**WHAT IS REQUIRED:**
Count the lines below that include the word "materials", then give that number and no other words.

**DATA FOR ANALYSIS:**
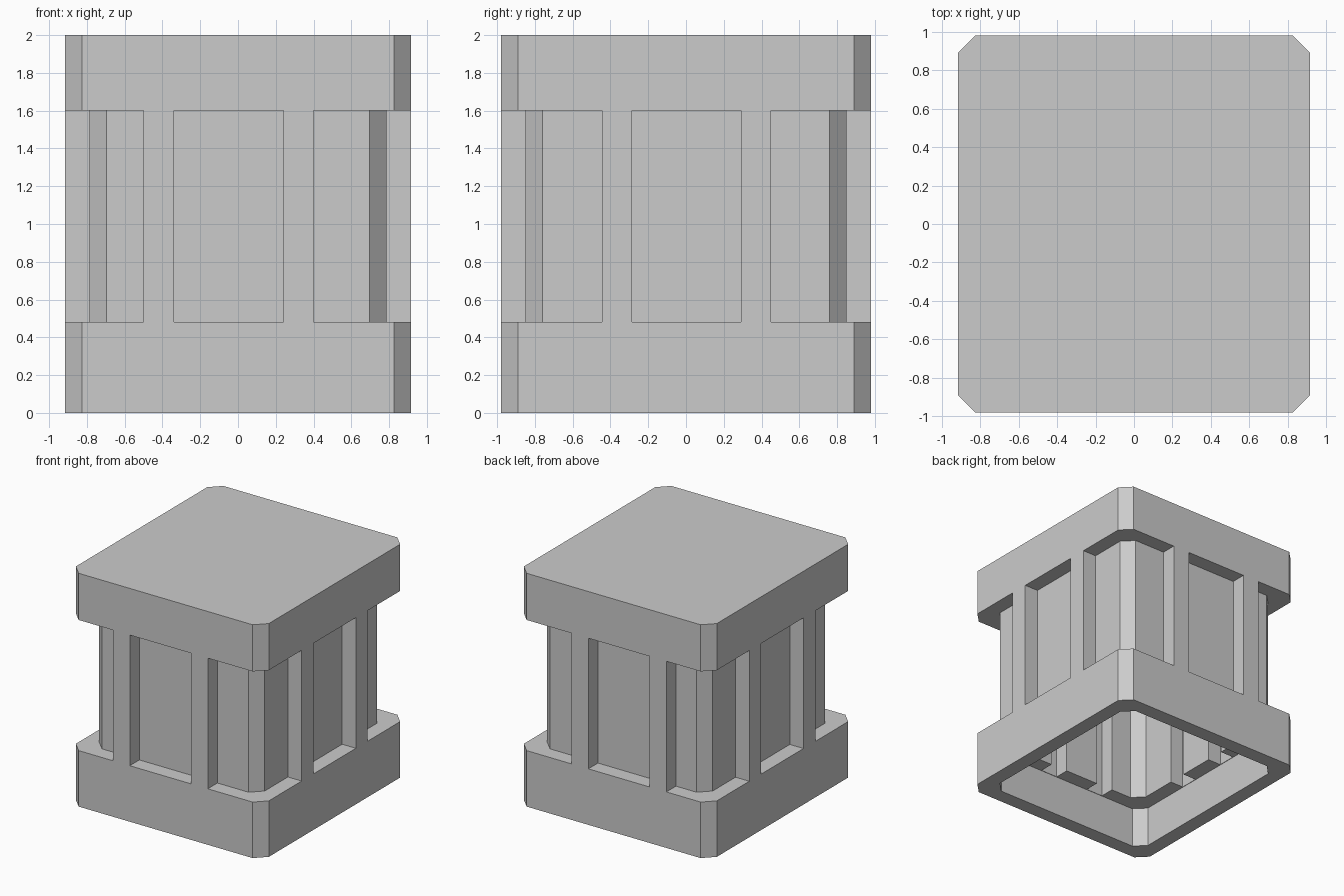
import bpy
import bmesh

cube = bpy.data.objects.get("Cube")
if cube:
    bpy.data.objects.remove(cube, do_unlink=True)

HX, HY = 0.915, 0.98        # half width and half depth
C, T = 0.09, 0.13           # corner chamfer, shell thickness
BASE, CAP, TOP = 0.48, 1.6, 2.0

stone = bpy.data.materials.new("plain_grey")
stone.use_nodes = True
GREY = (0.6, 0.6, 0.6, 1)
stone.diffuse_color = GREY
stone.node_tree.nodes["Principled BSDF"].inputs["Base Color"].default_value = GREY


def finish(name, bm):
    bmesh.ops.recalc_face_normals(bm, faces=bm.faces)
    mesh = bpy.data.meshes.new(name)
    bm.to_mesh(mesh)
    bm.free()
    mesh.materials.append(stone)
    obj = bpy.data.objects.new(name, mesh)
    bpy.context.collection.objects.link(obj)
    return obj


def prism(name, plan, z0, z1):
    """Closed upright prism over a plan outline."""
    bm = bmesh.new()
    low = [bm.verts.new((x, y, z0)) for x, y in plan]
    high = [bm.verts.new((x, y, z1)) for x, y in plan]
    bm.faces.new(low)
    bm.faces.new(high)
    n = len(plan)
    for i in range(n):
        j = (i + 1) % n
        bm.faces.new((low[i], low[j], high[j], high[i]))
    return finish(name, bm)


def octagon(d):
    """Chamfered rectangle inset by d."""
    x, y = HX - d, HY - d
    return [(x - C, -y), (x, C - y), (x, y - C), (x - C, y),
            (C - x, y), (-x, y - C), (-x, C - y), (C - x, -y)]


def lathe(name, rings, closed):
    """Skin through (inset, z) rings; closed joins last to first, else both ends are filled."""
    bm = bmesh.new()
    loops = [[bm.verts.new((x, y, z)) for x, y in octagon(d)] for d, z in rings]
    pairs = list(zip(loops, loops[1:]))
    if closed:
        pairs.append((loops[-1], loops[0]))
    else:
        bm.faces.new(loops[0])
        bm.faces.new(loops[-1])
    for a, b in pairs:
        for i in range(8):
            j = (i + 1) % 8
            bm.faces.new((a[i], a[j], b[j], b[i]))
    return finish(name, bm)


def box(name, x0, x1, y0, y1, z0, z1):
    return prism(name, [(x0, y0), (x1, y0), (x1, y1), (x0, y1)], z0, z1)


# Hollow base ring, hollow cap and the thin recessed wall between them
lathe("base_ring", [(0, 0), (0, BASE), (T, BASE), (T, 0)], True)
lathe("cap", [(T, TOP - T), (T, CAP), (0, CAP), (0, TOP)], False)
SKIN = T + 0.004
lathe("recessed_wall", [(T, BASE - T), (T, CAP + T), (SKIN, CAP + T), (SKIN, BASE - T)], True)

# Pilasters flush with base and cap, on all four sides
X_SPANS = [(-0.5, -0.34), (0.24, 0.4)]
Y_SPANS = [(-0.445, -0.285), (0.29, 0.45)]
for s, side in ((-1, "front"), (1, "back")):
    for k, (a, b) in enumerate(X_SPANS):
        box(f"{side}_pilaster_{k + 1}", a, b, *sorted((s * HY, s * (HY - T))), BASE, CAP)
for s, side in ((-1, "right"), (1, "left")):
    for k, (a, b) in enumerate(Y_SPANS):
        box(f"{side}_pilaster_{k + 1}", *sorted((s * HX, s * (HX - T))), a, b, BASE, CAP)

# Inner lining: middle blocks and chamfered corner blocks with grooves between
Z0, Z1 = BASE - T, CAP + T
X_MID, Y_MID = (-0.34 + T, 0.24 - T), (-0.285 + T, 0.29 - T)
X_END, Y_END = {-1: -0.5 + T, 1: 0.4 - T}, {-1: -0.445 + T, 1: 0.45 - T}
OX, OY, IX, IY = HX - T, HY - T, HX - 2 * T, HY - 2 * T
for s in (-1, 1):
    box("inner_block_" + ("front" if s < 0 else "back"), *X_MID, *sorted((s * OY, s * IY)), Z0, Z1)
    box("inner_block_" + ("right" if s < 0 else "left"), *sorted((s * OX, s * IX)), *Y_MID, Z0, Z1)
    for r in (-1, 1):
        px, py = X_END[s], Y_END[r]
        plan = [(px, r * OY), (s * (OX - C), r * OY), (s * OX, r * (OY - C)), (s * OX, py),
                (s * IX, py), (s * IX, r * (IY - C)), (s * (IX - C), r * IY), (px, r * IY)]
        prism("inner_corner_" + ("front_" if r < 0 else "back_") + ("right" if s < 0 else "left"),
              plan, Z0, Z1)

**RESULT:**
2